Friday, March 11, 2005

DVD: Slapstick Symposium: The Harold Lloyd Collection

The good people at Kino Video had to make do with early, lesser known Lloyd films for this disc. The silent comedian’s family held on to the good stuff with an eye toward restoring luster to his reputation. I’m not sure how releasing a book of 3-D nude photographs taken by Lloyd fits into this plan, but maybe that’s why I’m not in public relations.

Among aficionados, Lloyd is known as the third great genius of silent film comedy along with Chaplin and Keaton. Lloyd’s comic persona was the least defined of the three, and also the most American. He generally played good-natured, put-upon young men whose faith in themselves and the system is ultimately rewarded.

That character found its greatest expression in later films like THE FRESHMAN. Here, it’s unformed enough to allow Lloyd to play shady types in “Are Crooks Dishonest?” and “His Royal Slyness.”

The films on the disc are a mixed bag. The longest and best known of the lot, “Grandma’s Boy,” beats its one joke to death and is a slog to sit through. But each movie contains at least one great gag, and “Bumping Into Broadway” and “Number, Please” are treats.
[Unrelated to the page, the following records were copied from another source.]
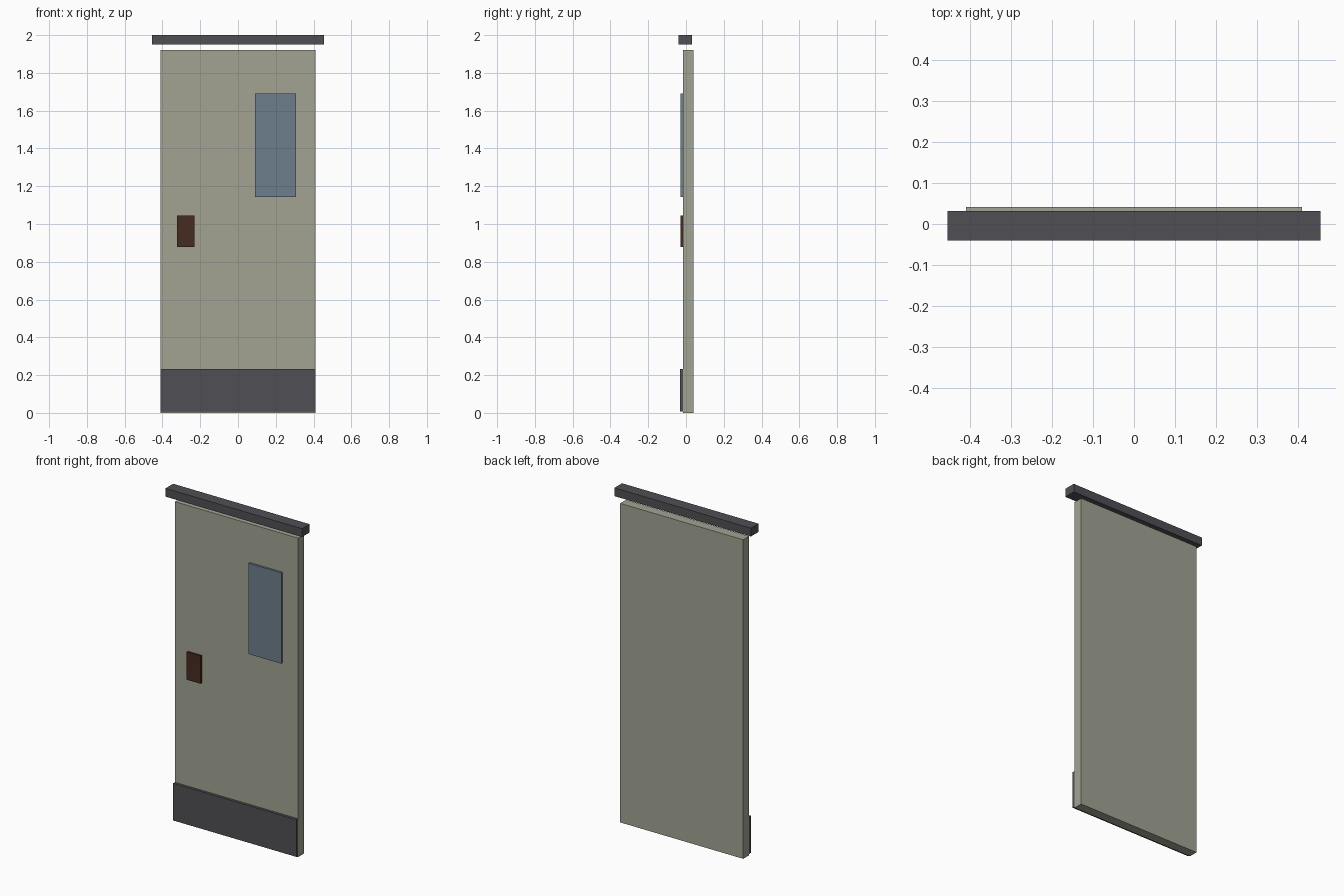
import bpy

if "Cube" in bpy.data.objects:
    bpy.data.objects.remove(bpy.data.objects["Cube"])


def material(name, rgb):
    m = bpy.data.materials.new(name)
    m.diffuse_color = (*rgb, 1.0)
    m.use_nodes = True
    m.node_tree.nodes["Principled BSDF"].inputs["Base Color"].default_value = m.diffuse_color
    return m


def box(name, x, y, z, mat):
    """Box from (min, max) ranges on each axis."""
    bpy.ops.mesh.primitive_cube_add(size=1, location=[sum(r) / 2 for r in (x, y, z)])
    ob = bpy.context.object
    ob.name = name
    ob.scale = [r[1] - r[0] for r in (x, y, z)]
    bpy.ops.object.transform_apply(location=False, rotation=False, scale=True)
    ob.data.materials.append(mat)
    return ob


paint = material("olive_paint", (0.36, 0.37, 0.29))
metal = material("dark_metal", (0.08, 0.08, 0.09))
glass = material("blue_glass", (0.15, 0.21, 0.26))
brown = material("brown_metal", (0.06, 0.025, 0.015))

FACE = -0.015  # front face of the door panel

# Door slab
box("door_panel", (-0.41, 0.41), (FACE, 0.041), (0.0, 1.922), paint)
# Overhead rail, floating just above the slab
box("top_rail", (-0.455, 0.455), (-0.04, 0.032), (1.95, 2.0), metal)
# Plates mounted on the front face
box("kick_plate", (-0.41, 0.41), (-0.031, FACE), (0.008, 0.232), metal)
box("window_pane", (0.09, 0.308), (-0.028, FACE), (1.143, 1.69), glass)
box("latch_plate", (-0.322, -0.23), (-0.028, FACE), (0.878, 1.045), brown)
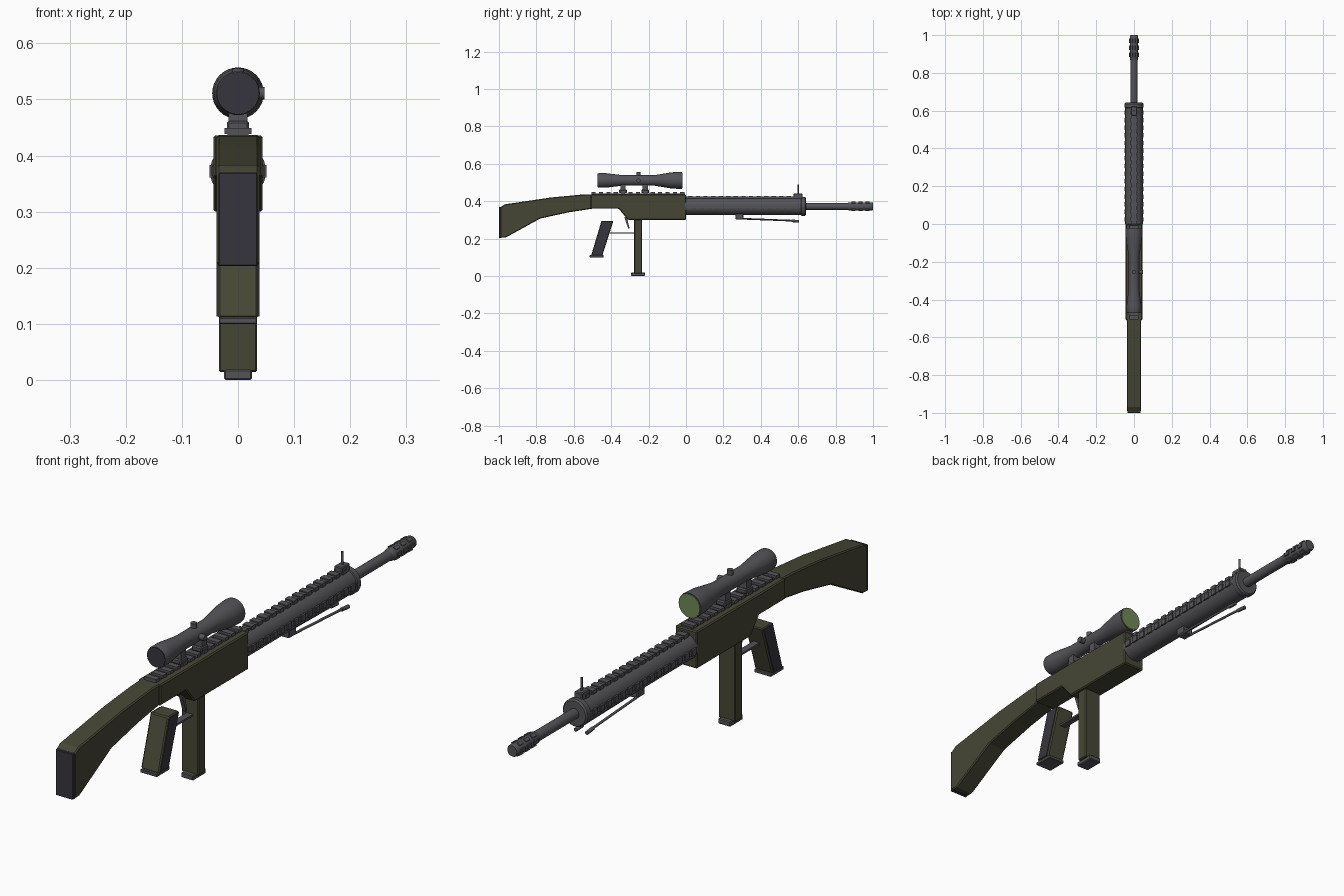
import bpy, bmesh, math
from mathutils import Vector, Matrix

if "Cube" in bpy.data.objects:
    bpy.data.objects.remove(bpy.data.objects["Cube"])


def mat(name, c):
    m = bpy.data.materials.new(name)
    m.diffuse_color = (*c, 1)
    m.use_nodes = True
    m.node_tree.nodes["Principled BSDF"].inputs["Base Color"].default_value = m.diffuse_color
    return m


OLIVE = mat("olive_polymer", (0.062, 0.062, 0.036))
METAL = mat("gunmetal", (0.088, 0.088, 0.098))
DARK = mat("dark_rubber", (0.038, 0.036, 0.048))
GREEN = mat("green_glass", (0.16, 0.25, 0.09))


def finish(name, bm, m, bevel=0, smooth=False):
    bmesh.ops.recalc_face_normals(bm, faces=bm.faces)
    me = bpy.data.meshes.new(name)
    bm.to_mesh(me)
    bm.free()
    me.materials.append(m)
    ob = bpy.data.objects.new(name, me)
    bpy.context.collection.objects.link(ob)
    if bevel:
        b = ob.modifiers.new("bevel", 'BEVEL')
        b.width = bevel
        b.segments = 1
        b.limit_method = 'ANGLE'
    if smooth:
        bpy.ops.object.select_all(action='DESELECT')
        ob.select_set(True)
        bpy.context.view_layer.objects.active = ob
        bpy.ops.object.shade_smooth_by_angle(angle=math.radians(35))
    return ob


def add_box(bm, x, y, z, spin=None):
    """Box from (min, max) ranges, optionally transformed by a matrix."""
    c = [(a + b) / 2 for a, b in (x, y, z)]
    s = [b - a for a, b in (x, y, z)]
    M = Matrix.Translation(c) @ Matrix.Diagonal((*s, 1))
    bmesh.ops.create_cube(bm, size=1, matrix=(spin @ M) if spin else M)


def box(name, x, y, z, m, bevel=0):
    bm = bmesh.new()
    add_box(bm, x, y, z)
    return finish(name, bm, m, bevel)


def side_profile(name, pts, x0, x1, m, bevel=0):
    """Extrude a (y, z) outline across x."""
    bm = bmesh.new()
    f = bm.faces.new([bm.verts.new((x0, y, z)) for y, z in pts])
    r = bmesh.ops.extrude_face_region(bm, geom=[f])
    bmesh.ops.translate(bm, vec=(x1 - x0, 0, 0),
                        verts=[v for v in r["geom"] if isinstance(v, bmesh.types.BMVert)])
    return finish(name, bm, m, bevel)


def lathe(name, pts, zc, m, n=32):
    """Turn a (y, radius) profile around the y axis at height zc, with end caps."""
    bm = bmesh.new()
    rings = [[bm.verts.new((r * math.cos(2 * math.pi * i / n), y,
                            zc + r * math.sin(2 * math.pi * i / n))) for i in range(n)]
             for y, r in pts]
    for a, b in zip(rings, rings[1:]):
        for i in range(n):
            j = (i + 1) % n
            bm.faces.new((a[i], a[j], b[j], b[i]))
    bm.faces.new(rings[0])
    bm.faces.new(rings[-1])
    return finish(name, bm, m, smooth=True)


def rod(name, p, q, r, m, n=12):
    p, q = Vector(p), Vector(q)
    d = q - p
    M = Matrix.Translation((p + q) / 2) @ d.to_track_quat('Z', 'Y').to_matrix().to_4x4()
    bm = bmesh.new()
    bmesh.ops.create_cone(bm, cap_ends=True, segments=n, radius1=r, radius2=r,
                          depth=d.length, matrix=M)
    return finish(name, bm, m, smooth=True)


def about_axis(angle, zc):
    """Rotation about the bore axis."""
    return (Matrix.Translation((0, 0, zc)) @ Matrix.Rotation(angle, 4, 'Y')
            @ Matrix.Translation((0, 0, -zc)))


BORE, SIGHT = 0.372, 0.511

# stock with rubber butt pad
side_profile("stock", [(-0.992, 0.205), (-0.965, 0.205), (-0.78, 0.307), (-0.63, 0.34),
                       (-0.50, 0.36), (-0.50, 0.437), (-0.56, 0.435), (-0.72, 0.42),
                       (-0.97, 0.383), (-0.992, 0.368)], -0.038, 0.038, OLIVE, 0.004)
box("butt_pad", (-0.035, 0.035), (-1.0, -0.985), (0.203, 0.37), DARK, 0.002)

# receiver with slanted underside
side_profile("receiver", [(-0.51, 0.36), (-0.36, 0.36), (-0.31, 0.30), (0, 0.30),
                          (0, 0.436), (-0.51, 0.436)], -0.044, 0.044, OLIVE, 0.004)

# receiver rail
bm = bmesh.new()
add_box(bm, (-0.019, 0.019), (-0.505, -0.005), (0.43, 0.441))
for i in range(13):
    y = -0.505 + i * 0.0395
    add_box(bm, (-0.024, 0.024), (y, y + 0.022), (0.438, 0.449))
finish("receiver_rail", bm, METAL)

# pistol grip, side panels and base
def lerp_grip(a, b):
    """Outline of the raked grip inset by a (front and back) and b (top and bottom)."""
    return [(-0.507 + a, 0.11 + b), (-0.447 - a, 0.11 + b),
            (-0.388 - a, 0.295 - b), (-0.452 + a, 0.295 - b)]


side_profile("grip", lerp_grip(0, 0), -0.036, 0.036, OLIVE, 0.004)
for s, n in ((-1, "left"), (1, "right")):
    side_profile("grip_panel_" + n, lerp_grip(0.006, 0.003), s * 0.034, s * 0.038, DARK)
box("grip_base", (-0.034, 0.034), (-0.515, -0.44), (0.10, 0.112), METAL, 0.002)

# magazine
box("magazine", (-0.034, 0.034), (-0.277, -0.234), (0.014, 0.302), OLIVE, 0.003)
box("magazine_base", (-0.025, 0.025), (-0.293, -0.219), (0.0, 0.019), METAL, 0.003)

# trigger and guard
side_profile("trigger", [(-0.33, 0.315), (-0.316, 0.315), (-0.302, 0.255), (-0.308, 0.252),
                         (-0.318, 0.28)], -0.007, 0.007, METAL)
box("trigger_guard", (-0.012, 0.012), (-0.405, -0.27), (0.226, 0.233), METAL)

# handguard with front collar
lathe("handguard", [(-0.005, 0.046), (0.615, 0.046), (0.617, 0.05), (0.636, 0.05),
                    (0.642, 0.045)], BORE, METAL)

# handguard rails: top and both sides
bm = bmesh.new()
for k in (0, 1, -1):
    turn = about_axis(k * math.pi / 2, BORE)
    half = 0.018 if k == 0 else 0.011
    top = BORE + (0.056 if k == 0 else 0.051)
    add_box(bm, (-half * 0.8, half * 0.8), (0.0, 0.615), (BORE + 0.035, top - 0.004), turn)
    for i in range(15):
        y = 0.012 + i * 0.0405
        add_box(bm, (-half, half), (y, y + 0.023), (BORE + 0.035, top), turn)
finish("handguard_rails", bm, METAL)

# barrel and muzzle brake
lathe("barrel", [(0.63, 0.0185), (0.88, 0.0185)], BORE, METAL, 24)
lathe("muzzle_brake", [(0.865, 0.0185), (0.872, 0.022), (0.995, 0.022), (1.0, 0.019)],
      BORE, METAL, 24)
bm = bmesh.new()
for y in (0.885, 0.922, 0.959):
    for k in range(6):
        add_box(bm, (-0.0065, 0.0065), (y, y + 0.022), (BORE + 0.015, BORE + 0.0255),
                about_axis(k * math.pi / 3 + math.pi / 6, BORE))
finish("muzzle_ribs", bm, METAL)

# front sight
box("front_sight_base", (-0.016, 0.016), (0.575, 0.622), (0.41, 0.441), METAL, 0.003)
rod("front_sight_post", (0, 0.6, 0.435), (0, 0.6, 0.488), 0.004, METAL)

# folded bipod
box("bipod_mount", (-0.02, 0.02), (0.265, 0.308), (0.303, 0.335), METAL, 0.003)
for s, n in ((-1, "left"), (1, "right")):
    rod("bipod_leg_" + n, (s * 0.014, 0.28, 0.307), (s * 0.022, 0.59, 0.295), 0.0045, METAL)
    rod("bipod_foot_" + n, (s * 0.021, 0.565, 0.295), (s * 0.0225, 0.603, 0.292), 0.007, METAL)

# scope tube and lenses
lathe("scope", [(-0.47, 0.037), (-0.465, 0.039), (-0.43, 0.039), (-0.34, 0.028),
                (-0.17, 0.028), (-0.08, 0.043), (-0.03, 0.046), (-0.022, 0.045)],
      SIGHT, METAL)
lathe("scope_eyepiece_glass", [(-0.472, 0.036), (-0.466, 0.036)], SIGHT, DARK)
lathe("scope_front_glass", [(-0.026, 0.0415), (-0.02, 0.0415)], SIGHT, GREEN)

# scope adjustment knobs
rod("scope_top_knob", (0, -0.254, SIGHT + 0.02), (0, -0.254, SIGHT + 0.044), 0.011, METAL, 16)
rod("scope_side_knob", (0.02, -0.254, SIGHT), (0.047, -0.254, SIGHT), 0.011, METAL, 16)

# scope mounts
for i, y in enumerate((-0.337, -0.218)):
    box(f"scope_mount_{i}", (-0.017, 0.017), (y - 0.014, y + 0.014), (0.445, 0.495), METAL)
    box(f"scope_clamp_{i}", (-0.02, 0.02), (y - 0.021, y + 0.021), (0.443, 0.462), METAL, 0.004)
Several of the shorts were restored exclusively for this collection. I missed the artwork from the original title cards, and couldn’t help noticing that the new ones featured more typos.

Miscellaneous: Links

Years ago I read the book MAFIA COP by Louis Eppolito. It was about his life as an NYPD detective who had to endure suspicion because of his family’s involvement in organized crime. He eventually retired and became an actor, landing bit parts as hoodlums and working with Martin Scorsese, Woody Allen and David Lynch. I’d always get a charge when I saw his name in the credits.

And I still will, but for completely different reasons. Yesterday, Eppolito and his former partner were indicted in a racketeering conspiracy. They’re suspected of “taking part in eight murders on behalf of the Mafia – most while one or both were active members of the police force.”

The Times also offers this report on the troubles and triumphs of Fespaco, Africa’s premier film festival.